ABOUT THIS TASK: Beginning with the line that contains "spline.use_cyclic_u = True" in the material below, print each line exactly until the line that contains "bpy.ops.object.convert(target='MESH')" has been printed, then stop.

------

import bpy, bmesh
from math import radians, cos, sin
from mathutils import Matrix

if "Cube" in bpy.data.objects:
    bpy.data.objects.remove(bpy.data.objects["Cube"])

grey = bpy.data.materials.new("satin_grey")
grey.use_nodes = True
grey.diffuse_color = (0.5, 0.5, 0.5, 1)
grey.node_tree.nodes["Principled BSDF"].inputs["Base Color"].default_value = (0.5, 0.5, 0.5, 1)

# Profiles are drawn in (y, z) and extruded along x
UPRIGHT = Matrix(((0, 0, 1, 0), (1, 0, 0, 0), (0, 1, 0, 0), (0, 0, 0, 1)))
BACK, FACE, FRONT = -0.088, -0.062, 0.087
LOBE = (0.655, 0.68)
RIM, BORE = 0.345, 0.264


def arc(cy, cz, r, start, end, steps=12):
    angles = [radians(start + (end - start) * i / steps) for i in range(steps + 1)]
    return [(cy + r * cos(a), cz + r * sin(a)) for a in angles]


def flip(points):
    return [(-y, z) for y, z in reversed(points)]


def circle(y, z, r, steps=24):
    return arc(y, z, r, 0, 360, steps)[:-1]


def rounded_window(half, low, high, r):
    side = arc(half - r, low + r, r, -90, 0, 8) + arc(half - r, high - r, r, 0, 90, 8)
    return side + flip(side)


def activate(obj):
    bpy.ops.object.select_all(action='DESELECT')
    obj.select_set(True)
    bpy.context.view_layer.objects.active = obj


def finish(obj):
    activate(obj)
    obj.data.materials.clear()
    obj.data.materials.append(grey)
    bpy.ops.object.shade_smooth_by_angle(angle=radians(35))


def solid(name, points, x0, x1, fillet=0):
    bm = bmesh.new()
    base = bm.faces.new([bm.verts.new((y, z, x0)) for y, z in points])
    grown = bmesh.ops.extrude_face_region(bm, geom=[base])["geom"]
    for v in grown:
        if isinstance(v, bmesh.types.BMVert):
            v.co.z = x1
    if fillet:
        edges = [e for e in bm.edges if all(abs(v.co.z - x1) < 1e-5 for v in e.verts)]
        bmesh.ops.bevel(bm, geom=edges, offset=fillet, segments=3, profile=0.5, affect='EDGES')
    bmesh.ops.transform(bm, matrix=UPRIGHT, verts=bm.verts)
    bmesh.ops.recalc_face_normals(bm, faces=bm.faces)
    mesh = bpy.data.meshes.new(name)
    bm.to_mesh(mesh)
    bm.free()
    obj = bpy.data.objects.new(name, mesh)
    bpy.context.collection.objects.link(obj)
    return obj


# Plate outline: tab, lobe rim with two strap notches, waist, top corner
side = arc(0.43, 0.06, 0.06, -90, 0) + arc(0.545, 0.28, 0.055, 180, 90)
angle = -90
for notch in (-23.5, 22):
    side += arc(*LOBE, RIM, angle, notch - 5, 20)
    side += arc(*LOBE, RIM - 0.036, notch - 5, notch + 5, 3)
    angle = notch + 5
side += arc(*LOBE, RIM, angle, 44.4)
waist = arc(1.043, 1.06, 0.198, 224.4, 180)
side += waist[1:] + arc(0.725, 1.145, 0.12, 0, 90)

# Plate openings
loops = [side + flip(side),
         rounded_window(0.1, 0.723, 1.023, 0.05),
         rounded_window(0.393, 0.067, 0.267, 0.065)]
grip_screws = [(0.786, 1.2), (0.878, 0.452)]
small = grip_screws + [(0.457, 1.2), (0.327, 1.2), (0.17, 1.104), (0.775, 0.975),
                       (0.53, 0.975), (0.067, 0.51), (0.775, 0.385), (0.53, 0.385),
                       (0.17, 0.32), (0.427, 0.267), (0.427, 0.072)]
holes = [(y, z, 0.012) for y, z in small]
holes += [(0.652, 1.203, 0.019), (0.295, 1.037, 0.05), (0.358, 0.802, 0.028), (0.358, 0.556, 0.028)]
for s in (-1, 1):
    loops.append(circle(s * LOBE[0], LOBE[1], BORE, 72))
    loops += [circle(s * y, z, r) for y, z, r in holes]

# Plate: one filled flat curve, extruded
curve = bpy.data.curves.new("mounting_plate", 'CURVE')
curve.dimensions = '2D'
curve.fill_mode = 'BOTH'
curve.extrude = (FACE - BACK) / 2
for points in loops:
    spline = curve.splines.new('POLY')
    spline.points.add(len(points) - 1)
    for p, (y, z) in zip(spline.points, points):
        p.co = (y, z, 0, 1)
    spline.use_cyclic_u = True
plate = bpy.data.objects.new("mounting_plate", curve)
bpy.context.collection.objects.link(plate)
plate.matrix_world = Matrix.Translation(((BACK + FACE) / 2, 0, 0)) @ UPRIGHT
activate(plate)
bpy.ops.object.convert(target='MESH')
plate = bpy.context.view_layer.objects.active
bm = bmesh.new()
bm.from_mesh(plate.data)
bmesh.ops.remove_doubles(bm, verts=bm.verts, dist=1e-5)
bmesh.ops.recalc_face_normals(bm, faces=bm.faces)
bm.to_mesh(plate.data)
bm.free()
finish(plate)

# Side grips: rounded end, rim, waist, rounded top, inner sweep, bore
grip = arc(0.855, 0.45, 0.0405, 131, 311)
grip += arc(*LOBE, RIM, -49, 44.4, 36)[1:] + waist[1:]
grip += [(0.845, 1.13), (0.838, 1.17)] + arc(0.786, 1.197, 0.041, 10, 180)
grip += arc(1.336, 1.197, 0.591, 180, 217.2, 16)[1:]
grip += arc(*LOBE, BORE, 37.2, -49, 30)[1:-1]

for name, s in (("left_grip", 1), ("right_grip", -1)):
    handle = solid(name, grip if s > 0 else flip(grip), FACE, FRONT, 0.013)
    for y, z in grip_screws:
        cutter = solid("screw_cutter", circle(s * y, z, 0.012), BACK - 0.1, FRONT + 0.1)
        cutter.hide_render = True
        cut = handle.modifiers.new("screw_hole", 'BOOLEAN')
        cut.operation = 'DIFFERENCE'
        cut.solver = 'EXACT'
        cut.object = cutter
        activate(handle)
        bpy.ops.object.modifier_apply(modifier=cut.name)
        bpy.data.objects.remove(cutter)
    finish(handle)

------

WRITTEN ANSWER:
    spline.use_cyclic_u = True
plate = bpy.data.objects.new("mounting_plate", curve)
bpy.context.collection.objects.link(plate)
plate.matrix_world = Matrix.Translation(((BACK + FACE) / 2, 0, 0)) @ UPRIGHT
activate(plate)
bpy.ops.object.convert(target='MESH')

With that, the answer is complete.